Eritrean journalist Abraham Zere is living in exile in the USA after fleeing his country. He feels the visa proposal would offer journalists in challenging political situations some sense of hope. “It’s so very important for local journalists to [be able to] flee their country from repressive regimes.”

Eritrea is regularly labelled the worst country in the world for journalists, taking bottom position in RSF’s World Press Freedom Index 2021, below North Korea. The RSF report highlights that 11 journalists are currently imprisoned in Eritrea without access to lawyers.

Zere said: “Until I left the country, for the last three years I was always prepared to be arrested. As a result of that constant fear, I abandoned writing. But if I were able to secure such a visa, I would have some sense of security.”

Ryan Ho Kilpatrick is a journalist formerly based in Hong Kong who has recently moved to Taiwan. He has worked as an editor for the Hong Kong Free Press, as well as for the South China Morning Post, Time and The Wall Street Journal.

“I wasn’t facing any immediate threats of violence, harassment, that sort of thing, [but] the environment for the journalists in Hong Kong was becoming a lot darker and a lot more dire, and [it was] a lot more difficult to operate there,” he said.

He added that although his need to move wasn’t because of threats, it had illustrated how difficult a relocation like that could be. “I tried applying from Hong Kong. I couldn’t get a visa there. I then had to go halfway around the world to Canada to apply for a completely different visa there to get to Taiwan.”

He feels the panel’s recommendation is much needed. “Obviously, journalists around the world are facing politically motivated harassment or prosecution, or even violence or death. And [with] the framework as it is now, journalists don’t really fit very neatly in it.”

As far as the current situation for journalists in Hong Kong is concerned, he said: “It became a lot more dangerous reporting on protests in Hong Kong. It’s immediate physical threats and facing tear gas, police and street clashes every day. The introduction of the national security law last year has made reporting a lot more difficult.

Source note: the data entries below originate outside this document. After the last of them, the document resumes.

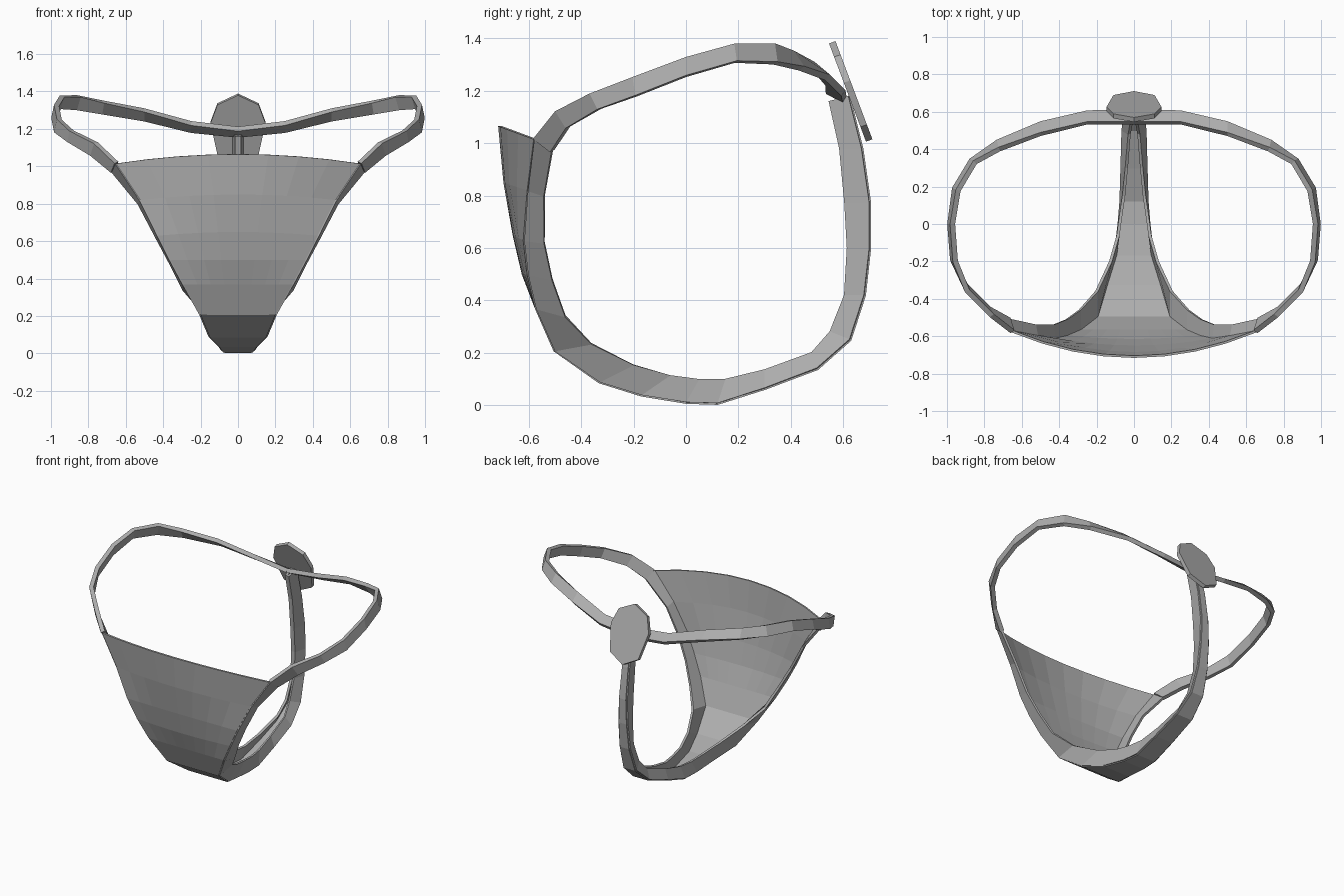
import bpy
from mathutils import Matrix, Vector

cube = bpy.data.objects.get("Cube")
if cube:
    bpy.data.objects.remove(cube, do_unlink=True)

# One plain grey cloth colour
grey = bpy.data.materials.new("cloth_grey")
grey.use_nodes = True
colour = (0.42, 0.42, 0.42, 1)
grey.diffuse_color = colour
grey.node_tree.nodes["Principled BSDF"].inputs["Base Color"].default_value = colour


def add_object(name, verts, faces):
    mesh = bpy.data.meshes.new(name)
    mesh.from_pydata(verts, [], faces)
    mesh.materials.append(grey)
    obj = bpy.data.objects.new(name, mesh)
    bpy.context.collection.objects.link(obj)
    return obj


def thicken(obj, thickness, offset=0):
    mod = obj.modifiers.new("thickness", "SOLIDIFY")
    mod.thickness = thickness
    mod.offset = offset


def add_grid(name, rows):
    """Skin a sheet over rows of equally many points."""
    width = len(rows[0])
    verts = [p for row in rows for p in row]
    faces = []
    for r in range(len(rows) - 1):
        for c in range(width - 1):
            a = r * width + c
            faces.append((a, a + 1, a + width + 1, a + width))
    return add_object(name, verts, faces)


def add_band(name, pairs, thickness):
    """Ribbon between two edge paths, mirrored to the other side."""
    obj = add_grid(name, pairs)
    thicken(obj, thickness)
    mirror = obj.modifiers.new("mirror", "MIRROR")
    mirror.use_clip = True
    return obj


# Leg edge: outer and inner edge points, from hip corner under to the back
leg = [
    ((.65, -.575, 1.015), (.67, -.51, .97)),
    ((.52, -.60, .82), (.53, -.54, .80)),
    ((.425, -.615, .63), (.435, -.54, .62)),
    ((.36, -.60, .50), (.36, -.51, .48)),
    ((.29, -.57, .37), (.29, -.46, .34)),
    ((.20, -.50, .21), (.20, -.36, .235)),
    ((.15, -.33, .09), (.125, -.20, .155)),
    ((.10, -.17, .04), (.085, -.06, .115)),
    ((.08, 0, .012), (.07, .05, .10)),
    ((.07, .12, .008), (.055, .15, .10)),
    ((.065, .30, .065), (.04, .30, .135)),
    ((.06, .50, .14), (.025, .48, .20)),
    ((.045, .625, .25), (.012, .55, .28)),
    ((.035, .68, .42), (.008, .605, .42)),
    ((.03, .70, .60), (.007, .615, .60)),
    ((.025, .70, .77), (.007, .605, .77)),
    ((.022, .67, .98), (.007, .585, .98)),
    ((.02, .62, 1.18), (.007, .545, 1.16)),
]
add_band("leg_edge_and_back_strap", leg, .016)

# Front panel, bulging forward at the top, running under into the back strap
bulge = [(-.135, .05), (-.09, .03), (-.04, .02), (-.02, 0)]
columns = 8
rows = []
for i, (outer, inner) in enumerate(leg):
    dy, dz = bulge[i] if i < len(bulge) else (0, 0)
    x, y, z = outer
    row = []
    for c in range(columns + 1):
        t = 2 * c / columns - 1
        lift = 1 - t * t
        row.append((x * t, y + dy * lift, z + dz * lift))
    rows.append(row)
panel = add_grid("front_panel", rows)
thicken(panel, .012)

# Waistband: upper and lower edge points, from hip corner round to the back
waist = [
    ((.65, -.575, 1.02), (.67, -.51, .97)),
    ((.76, -.49, 1.125), (.78, -.45, 1.06)),
    ((.89, -.36, 1.19), (.90, -.33, 1.13)),
    ((.955, -.20, 1.25), (.97, -.19, 1.18)),
    ((.97, 0, 1.325), (.985, 0, 1.255)),
    ((.94, .18, 1.375), (.96, .19, 1.31)),
    ((.85, .33, 1.375), (.87, .34, 1.305)),
    ((.72, .40, 1.345), (.73, .44, 1.285)),
    ((.50, .48, 1.30), (.50, .54, 1.25)),
    ((.25, .54, 1.23), (.25, .60, 1.19)),
    ((0, .54, 1.20), (0, .605, 1.165)),
]
add_band("waistband", waist, .028)

# Eight-sided plate leaning against the back of the waistband
half = [(0, .20), (.11, .145), (.147, .04), (.11, -.14), (0, -.20)]
outline = half + [(-x, h) for x, h in half[-2:0:-1]]
n = len(outline)
verts = [Vector((x, d, h)) for d in (-.013, .013) for x, h in outline]
faces = [tuple(range(n)), tuple(reversed(range(n, 2 * n)))]
faces += [(i, i + n, (i + 1) % n + n, (i + 1) % n) for i in range(n)]
plate = add_object("back_plate", verts, faces)
plate.data.transform(Matrix.Translation((0, .628, 1.197)) @ Matrix.Rotation(.36, 4, "X"))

Virtually overnight, sources are reluctant to speak to you, even previously very vocal people, activists and lawyers.”

In the few months since the panel launched its report and recommendations, no country has announced it will lead the way by offering emergency visas, but there are some promising signs from the likes of Canada, Germany and the Netherlands. [The Dutch House of Representatives passed a vote on facilitating the issuance of emergency visas for journalists at the end of June.]

Report author Yeğinsu, who is part of the international legal team representing Rappler journalist Maria Ressa in the Philippines, is positive about the response, and believes that the new US president Joe Biden is giving global leadership on this issue. He said: “It is always the few that need to lead. It’ll be interesting to see who does that.”

However, he pointed out that journalists have become less safe in the months since the report’s publication, with governments introducing laws during the pandemic that are being used aggressively against journalists.

Yeğinsu said the “recommendations are geared to really respond to instances where there’s a safety issue… so where the journalist is just looking for safe refuge”. This could cover a few options, such as a temporary stay or respite before a journalist returns home.

The report puts into context how these emergency visas could be incorporated into immigration systems such as those in the USA, Canada, the EU and the UK, at low cost and without the need for massive changes.

One encouraging sign came when former Canadian attorney-general Irwin Cotler said that “the Canadian government welcomes this report and is acting upon it”, while the UK foreign minister Lord Ahmad said his government “will take this particular report very seriously”. If they do not, the number of journalists killed and jailed while doing their jobs is likely to rise.

[This week, 20 UK media organisations issued an open letter calling for emergency visas for reporters in Afghanistan who have been targeted by the Taliban. Ruchi Kumar recently wrote for Index about the threats against journalists in Afghanistan from the Taliban.] [/vc_column_text][/vc_column][/vc_row]

Masked by Covid